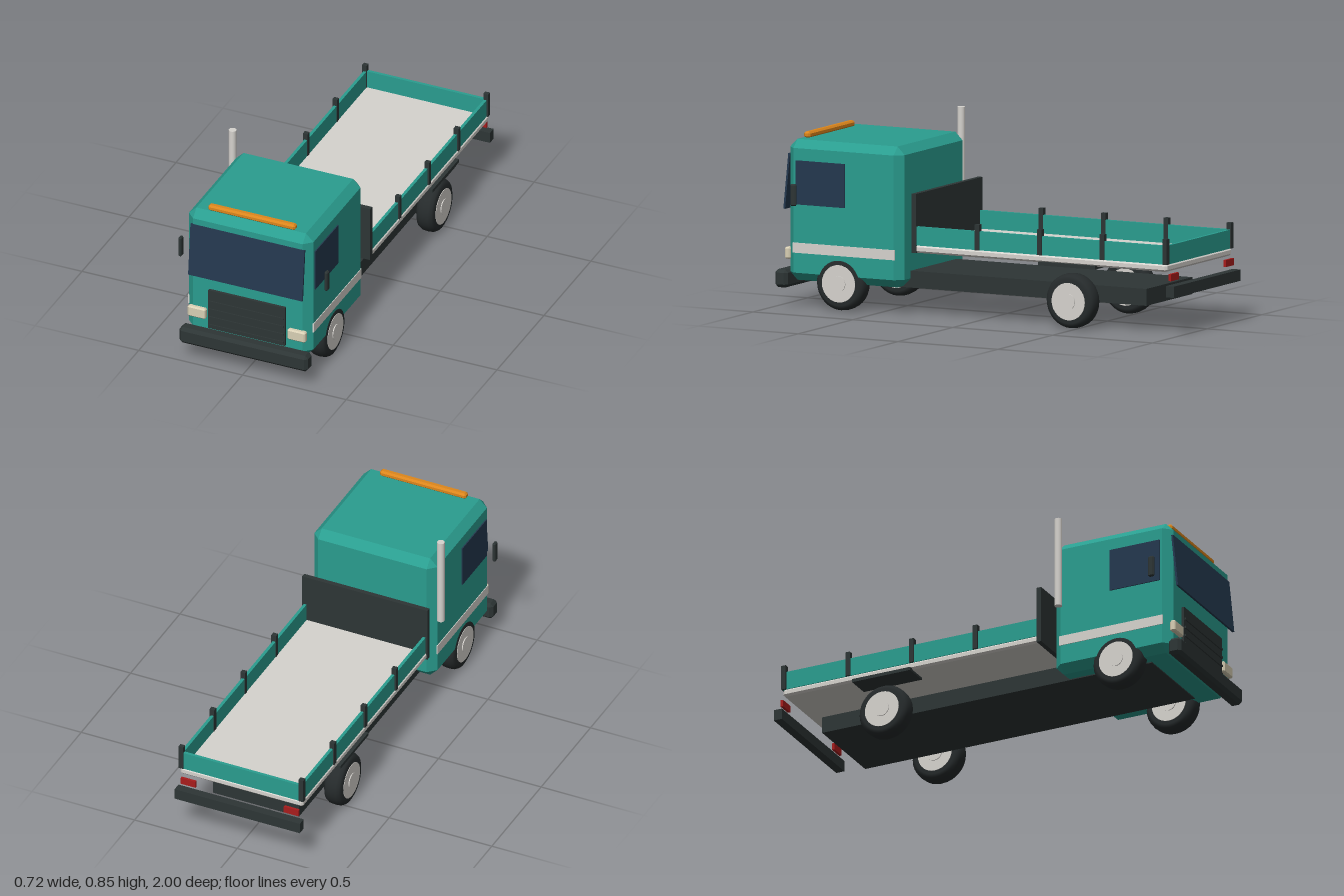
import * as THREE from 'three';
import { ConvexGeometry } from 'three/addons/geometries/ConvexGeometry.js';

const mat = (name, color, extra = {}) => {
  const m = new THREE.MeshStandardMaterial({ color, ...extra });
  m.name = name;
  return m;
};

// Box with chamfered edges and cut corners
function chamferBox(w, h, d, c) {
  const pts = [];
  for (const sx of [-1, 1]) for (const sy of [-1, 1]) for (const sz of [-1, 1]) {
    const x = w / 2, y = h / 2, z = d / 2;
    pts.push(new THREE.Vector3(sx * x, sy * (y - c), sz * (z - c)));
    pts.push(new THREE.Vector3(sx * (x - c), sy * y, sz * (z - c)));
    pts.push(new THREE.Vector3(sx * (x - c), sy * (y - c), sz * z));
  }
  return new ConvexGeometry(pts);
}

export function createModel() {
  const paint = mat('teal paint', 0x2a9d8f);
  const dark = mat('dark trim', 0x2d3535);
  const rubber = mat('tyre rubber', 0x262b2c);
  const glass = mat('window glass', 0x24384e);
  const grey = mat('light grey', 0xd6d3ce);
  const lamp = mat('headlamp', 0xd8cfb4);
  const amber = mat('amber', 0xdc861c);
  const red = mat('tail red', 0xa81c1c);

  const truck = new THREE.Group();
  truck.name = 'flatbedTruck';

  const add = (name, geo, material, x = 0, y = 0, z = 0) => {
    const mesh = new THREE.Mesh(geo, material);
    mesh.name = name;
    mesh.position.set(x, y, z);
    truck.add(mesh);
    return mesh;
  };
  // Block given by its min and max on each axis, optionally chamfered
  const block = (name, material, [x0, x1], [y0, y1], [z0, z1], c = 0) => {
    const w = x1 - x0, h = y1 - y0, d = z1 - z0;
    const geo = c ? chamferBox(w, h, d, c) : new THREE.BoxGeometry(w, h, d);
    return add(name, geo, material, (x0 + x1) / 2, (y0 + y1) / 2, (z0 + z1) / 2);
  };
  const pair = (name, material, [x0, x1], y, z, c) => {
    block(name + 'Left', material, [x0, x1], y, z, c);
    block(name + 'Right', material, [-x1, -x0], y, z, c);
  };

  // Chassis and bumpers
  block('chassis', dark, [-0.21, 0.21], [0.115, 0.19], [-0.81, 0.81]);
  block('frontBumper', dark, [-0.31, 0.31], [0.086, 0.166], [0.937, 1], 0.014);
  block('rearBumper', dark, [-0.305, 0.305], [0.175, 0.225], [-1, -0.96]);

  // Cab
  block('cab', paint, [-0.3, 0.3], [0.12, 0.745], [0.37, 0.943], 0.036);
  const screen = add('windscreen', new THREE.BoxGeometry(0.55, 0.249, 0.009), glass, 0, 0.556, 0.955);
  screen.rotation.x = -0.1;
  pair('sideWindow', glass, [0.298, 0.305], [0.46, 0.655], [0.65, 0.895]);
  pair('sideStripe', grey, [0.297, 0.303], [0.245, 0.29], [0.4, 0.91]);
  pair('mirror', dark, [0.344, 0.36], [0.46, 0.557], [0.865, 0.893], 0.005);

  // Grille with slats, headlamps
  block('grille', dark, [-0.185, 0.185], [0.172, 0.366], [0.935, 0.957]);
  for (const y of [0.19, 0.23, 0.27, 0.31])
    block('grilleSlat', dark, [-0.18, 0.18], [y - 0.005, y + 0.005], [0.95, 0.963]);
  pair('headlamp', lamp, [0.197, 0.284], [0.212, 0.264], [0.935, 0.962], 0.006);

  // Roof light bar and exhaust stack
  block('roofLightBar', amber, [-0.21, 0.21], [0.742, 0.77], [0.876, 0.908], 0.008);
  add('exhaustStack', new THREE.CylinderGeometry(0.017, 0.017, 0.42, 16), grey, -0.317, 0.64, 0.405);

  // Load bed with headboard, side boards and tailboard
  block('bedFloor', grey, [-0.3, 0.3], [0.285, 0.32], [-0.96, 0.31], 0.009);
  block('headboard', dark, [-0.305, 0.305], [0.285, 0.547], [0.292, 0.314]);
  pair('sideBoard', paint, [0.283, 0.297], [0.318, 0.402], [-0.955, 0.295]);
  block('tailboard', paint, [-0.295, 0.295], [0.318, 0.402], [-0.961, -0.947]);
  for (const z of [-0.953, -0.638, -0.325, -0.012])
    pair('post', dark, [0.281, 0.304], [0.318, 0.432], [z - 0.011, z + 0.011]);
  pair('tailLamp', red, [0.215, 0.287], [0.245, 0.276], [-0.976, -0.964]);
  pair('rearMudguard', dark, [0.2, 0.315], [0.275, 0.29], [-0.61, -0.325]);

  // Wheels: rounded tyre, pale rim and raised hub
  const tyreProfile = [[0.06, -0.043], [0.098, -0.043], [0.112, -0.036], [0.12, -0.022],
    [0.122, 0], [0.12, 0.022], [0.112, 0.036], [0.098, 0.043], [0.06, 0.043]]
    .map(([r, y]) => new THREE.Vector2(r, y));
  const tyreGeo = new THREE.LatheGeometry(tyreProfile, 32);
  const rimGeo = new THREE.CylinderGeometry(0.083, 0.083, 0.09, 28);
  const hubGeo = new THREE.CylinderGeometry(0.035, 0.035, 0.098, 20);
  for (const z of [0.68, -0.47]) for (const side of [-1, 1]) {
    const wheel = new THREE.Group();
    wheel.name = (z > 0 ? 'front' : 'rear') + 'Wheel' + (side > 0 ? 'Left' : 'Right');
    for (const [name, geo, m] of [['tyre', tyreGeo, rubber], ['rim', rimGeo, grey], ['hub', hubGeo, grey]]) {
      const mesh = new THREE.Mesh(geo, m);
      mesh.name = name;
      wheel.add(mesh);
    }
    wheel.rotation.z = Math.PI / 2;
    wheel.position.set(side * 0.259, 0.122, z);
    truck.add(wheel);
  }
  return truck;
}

...

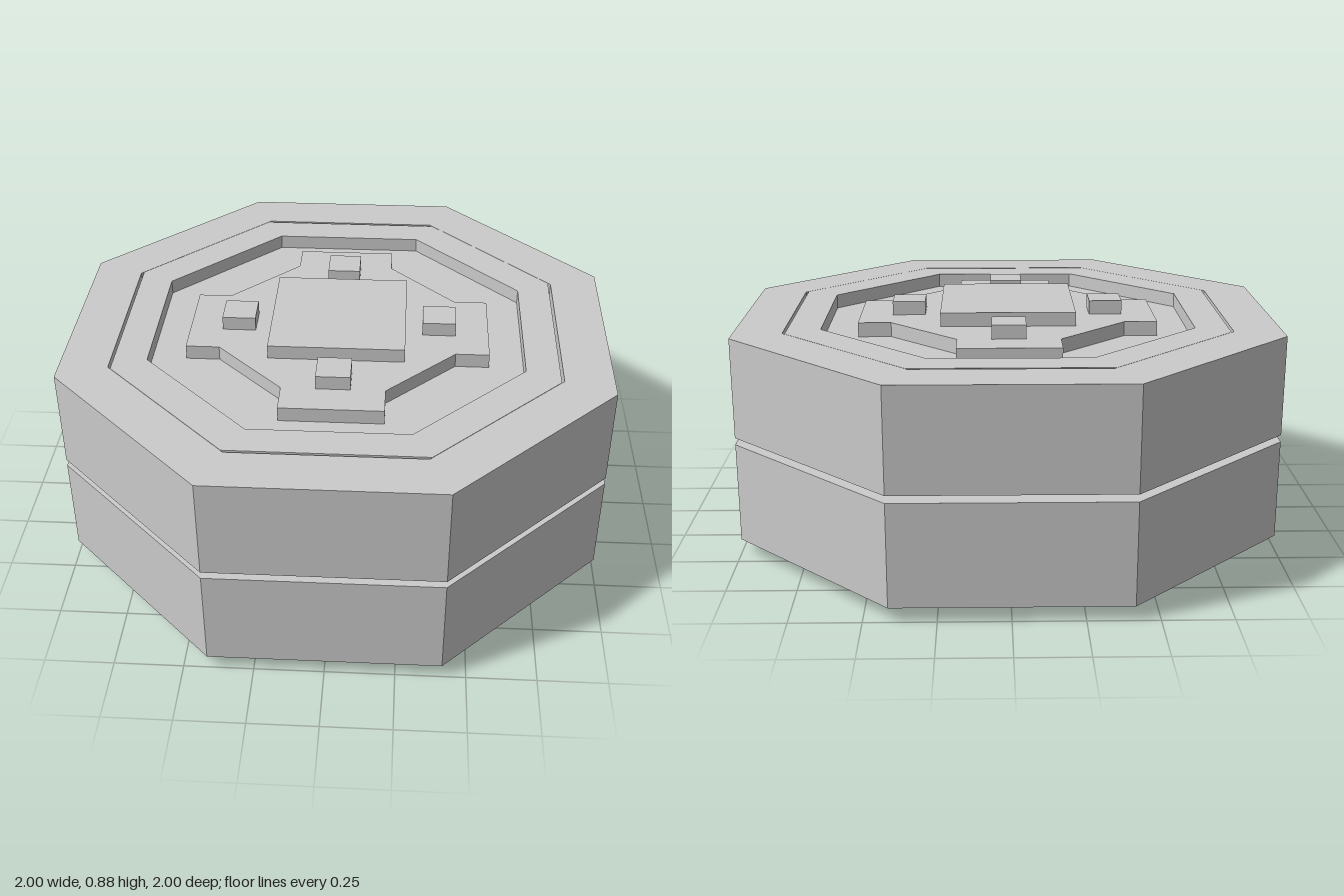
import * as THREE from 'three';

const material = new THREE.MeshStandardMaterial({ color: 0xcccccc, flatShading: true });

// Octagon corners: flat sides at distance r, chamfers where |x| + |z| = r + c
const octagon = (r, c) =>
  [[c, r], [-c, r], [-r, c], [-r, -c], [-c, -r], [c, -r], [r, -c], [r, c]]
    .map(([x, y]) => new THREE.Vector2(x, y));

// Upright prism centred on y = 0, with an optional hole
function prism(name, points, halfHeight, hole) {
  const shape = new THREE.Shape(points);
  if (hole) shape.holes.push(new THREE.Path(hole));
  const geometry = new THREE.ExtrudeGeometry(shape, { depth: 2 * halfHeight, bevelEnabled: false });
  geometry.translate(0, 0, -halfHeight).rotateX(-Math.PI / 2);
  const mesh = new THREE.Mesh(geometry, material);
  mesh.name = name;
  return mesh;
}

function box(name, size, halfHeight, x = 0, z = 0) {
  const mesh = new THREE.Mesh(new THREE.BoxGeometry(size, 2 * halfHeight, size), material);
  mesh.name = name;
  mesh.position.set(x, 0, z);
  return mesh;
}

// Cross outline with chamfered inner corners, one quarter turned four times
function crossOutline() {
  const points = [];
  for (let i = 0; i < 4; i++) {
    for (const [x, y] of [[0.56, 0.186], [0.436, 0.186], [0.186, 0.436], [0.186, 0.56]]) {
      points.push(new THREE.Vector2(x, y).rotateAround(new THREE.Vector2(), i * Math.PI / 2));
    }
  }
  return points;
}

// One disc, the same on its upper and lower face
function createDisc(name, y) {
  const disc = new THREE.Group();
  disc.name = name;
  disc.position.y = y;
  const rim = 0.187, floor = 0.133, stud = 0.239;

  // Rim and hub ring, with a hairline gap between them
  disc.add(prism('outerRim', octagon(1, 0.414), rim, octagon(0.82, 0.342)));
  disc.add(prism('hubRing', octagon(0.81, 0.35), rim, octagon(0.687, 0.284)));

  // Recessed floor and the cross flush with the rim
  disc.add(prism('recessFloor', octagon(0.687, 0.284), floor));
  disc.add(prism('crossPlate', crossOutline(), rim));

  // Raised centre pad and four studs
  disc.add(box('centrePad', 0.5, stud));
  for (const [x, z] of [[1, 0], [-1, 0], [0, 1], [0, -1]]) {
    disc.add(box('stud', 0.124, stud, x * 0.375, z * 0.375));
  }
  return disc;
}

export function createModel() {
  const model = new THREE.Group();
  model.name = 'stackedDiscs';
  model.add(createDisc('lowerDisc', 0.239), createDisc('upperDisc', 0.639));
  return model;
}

--

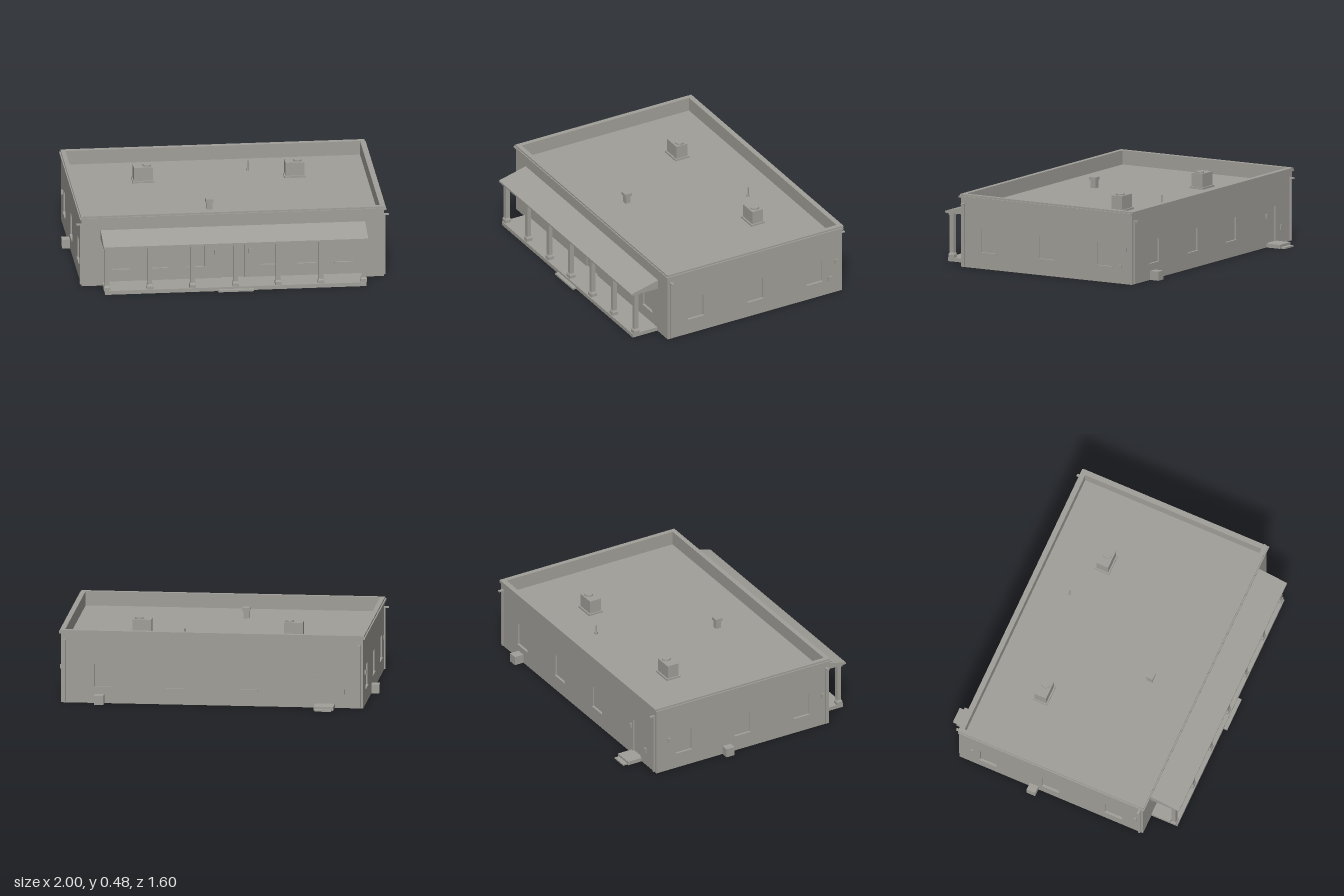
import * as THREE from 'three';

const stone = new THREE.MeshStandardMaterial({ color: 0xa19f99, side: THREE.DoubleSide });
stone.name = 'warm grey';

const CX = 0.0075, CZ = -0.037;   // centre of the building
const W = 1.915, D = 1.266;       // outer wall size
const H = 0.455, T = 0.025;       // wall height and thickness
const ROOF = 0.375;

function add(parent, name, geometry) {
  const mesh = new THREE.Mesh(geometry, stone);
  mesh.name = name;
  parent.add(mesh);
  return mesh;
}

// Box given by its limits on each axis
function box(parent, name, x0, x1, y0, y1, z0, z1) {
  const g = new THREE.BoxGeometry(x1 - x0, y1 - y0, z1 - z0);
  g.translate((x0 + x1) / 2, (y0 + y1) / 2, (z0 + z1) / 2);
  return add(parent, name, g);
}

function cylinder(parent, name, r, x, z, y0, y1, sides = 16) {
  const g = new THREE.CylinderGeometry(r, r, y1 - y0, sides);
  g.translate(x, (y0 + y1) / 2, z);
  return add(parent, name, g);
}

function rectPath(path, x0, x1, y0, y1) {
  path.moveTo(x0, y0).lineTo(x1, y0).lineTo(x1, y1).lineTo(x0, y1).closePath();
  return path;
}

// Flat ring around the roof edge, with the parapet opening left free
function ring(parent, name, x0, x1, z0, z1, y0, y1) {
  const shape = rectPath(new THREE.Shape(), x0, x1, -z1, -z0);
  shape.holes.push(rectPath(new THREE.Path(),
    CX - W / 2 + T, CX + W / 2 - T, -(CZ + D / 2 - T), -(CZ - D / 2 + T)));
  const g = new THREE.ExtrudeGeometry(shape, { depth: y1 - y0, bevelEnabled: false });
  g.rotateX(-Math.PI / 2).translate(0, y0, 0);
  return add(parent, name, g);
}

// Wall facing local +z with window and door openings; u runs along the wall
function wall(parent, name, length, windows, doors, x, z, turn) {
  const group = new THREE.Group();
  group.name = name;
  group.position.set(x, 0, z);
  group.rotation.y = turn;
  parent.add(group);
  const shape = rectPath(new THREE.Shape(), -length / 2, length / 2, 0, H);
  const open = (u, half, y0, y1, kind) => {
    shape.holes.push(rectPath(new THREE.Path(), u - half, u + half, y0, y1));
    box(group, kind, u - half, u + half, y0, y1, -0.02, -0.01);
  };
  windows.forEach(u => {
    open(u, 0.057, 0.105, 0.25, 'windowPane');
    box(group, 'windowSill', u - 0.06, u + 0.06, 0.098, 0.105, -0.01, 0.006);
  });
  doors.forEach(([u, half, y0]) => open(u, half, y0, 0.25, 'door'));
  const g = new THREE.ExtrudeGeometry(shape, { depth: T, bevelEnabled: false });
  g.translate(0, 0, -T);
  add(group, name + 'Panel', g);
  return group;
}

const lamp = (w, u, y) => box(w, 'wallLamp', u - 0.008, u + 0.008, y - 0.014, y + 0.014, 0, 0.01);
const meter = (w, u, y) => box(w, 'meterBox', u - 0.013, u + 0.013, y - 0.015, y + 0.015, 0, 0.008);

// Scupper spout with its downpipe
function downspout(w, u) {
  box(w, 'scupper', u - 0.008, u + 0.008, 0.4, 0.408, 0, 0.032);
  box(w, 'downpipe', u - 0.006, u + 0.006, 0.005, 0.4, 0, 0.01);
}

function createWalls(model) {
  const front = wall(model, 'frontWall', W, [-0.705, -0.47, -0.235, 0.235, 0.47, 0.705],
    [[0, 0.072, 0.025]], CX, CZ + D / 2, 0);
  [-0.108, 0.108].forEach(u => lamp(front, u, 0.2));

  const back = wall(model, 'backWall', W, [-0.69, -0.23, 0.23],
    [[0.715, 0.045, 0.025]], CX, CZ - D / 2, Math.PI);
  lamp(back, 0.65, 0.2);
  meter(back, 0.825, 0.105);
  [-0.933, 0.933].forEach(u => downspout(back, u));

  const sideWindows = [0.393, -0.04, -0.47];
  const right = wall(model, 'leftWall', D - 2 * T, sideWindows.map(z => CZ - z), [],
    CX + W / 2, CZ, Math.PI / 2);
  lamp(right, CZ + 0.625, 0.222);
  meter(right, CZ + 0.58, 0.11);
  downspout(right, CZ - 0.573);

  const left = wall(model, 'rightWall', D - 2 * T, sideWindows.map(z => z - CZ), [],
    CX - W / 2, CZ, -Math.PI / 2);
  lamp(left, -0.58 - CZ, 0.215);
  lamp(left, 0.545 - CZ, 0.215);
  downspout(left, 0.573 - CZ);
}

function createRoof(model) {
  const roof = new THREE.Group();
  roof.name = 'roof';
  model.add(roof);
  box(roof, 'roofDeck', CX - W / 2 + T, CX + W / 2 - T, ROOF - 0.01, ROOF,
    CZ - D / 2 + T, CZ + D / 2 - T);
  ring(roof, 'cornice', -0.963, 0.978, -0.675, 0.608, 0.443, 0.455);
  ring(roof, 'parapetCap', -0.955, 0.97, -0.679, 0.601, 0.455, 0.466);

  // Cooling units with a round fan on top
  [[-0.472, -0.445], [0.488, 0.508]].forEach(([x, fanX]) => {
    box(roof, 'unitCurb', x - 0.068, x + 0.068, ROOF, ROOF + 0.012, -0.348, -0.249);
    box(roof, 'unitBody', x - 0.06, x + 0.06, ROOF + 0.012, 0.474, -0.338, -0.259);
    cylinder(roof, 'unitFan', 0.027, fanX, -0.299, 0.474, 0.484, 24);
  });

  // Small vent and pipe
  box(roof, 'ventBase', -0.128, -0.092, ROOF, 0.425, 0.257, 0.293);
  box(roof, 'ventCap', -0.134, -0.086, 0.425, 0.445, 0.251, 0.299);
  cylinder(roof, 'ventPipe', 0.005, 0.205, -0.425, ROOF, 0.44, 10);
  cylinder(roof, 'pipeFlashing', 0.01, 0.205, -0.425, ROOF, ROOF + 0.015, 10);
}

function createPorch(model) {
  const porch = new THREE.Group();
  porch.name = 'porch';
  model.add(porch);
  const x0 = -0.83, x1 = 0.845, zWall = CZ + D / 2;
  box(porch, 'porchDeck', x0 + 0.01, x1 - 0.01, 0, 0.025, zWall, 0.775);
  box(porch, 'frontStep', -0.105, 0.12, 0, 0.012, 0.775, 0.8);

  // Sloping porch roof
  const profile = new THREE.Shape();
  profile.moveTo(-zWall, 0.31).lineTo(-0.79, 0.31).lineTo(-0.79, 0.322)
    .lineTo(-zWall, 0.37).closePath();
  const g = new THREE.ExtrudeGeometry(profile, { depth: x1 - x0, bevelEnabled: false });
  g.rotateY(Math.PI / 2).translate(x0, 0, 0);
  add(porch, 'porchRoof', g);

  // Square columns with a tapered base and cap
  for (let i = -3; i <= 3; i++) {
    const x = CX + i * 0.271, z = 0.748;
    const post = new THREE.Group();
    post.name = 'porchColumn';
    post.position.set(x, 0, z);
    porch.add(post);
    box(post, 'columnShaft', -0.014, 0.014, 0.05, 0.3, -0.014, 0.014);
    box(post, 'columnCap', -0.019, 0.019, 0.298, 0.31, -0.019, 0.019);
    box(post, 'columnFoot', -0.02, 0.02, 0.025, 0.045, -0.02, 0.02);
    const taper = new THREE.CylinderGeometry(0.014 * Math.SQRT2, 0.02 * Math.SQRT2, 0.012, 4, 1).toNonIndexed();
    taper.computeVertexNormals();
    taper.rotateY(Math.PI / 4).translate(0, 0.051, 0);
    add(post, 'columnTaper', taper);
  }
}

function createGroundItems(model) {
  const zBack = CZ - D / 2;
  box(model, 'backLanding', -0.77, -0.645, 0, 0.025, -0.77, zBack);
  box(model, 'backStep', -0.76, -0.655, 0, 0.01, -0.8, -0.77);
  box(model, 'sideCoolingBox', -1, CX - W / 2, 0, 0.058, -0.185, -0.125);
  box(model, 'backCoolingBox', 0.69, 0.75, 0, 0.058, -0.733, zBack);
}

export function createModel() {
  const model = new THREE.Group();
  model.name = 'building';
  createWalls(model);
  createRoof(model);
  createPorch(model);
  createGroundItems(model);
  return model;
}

Task brief
Precisely the lines between those holding "CX - W / 2, CZ, -Math.PI / 2);" and "box(roof, 'roofDeck', CX", inclusive, are to be reproduced from the listing above, with nothing added.

Completed task
    CX - W / 2, CZ, -Math.PI / 2);
  lamp(left, -0.58 - CZ, 0.215);
  lamp(left, 0.545 - CZ, 0.215);
  downspout(left, 0.573 - CZ);
}

function createRoof(model) {
  const roof = new THREE.Group();
  roof.name = 'roof';
  model.add(roof);
  box(roof, 'roofDeck', CX - W / 2 + T, CX + W / 2 - T, ROOF - 0.01, ROOF,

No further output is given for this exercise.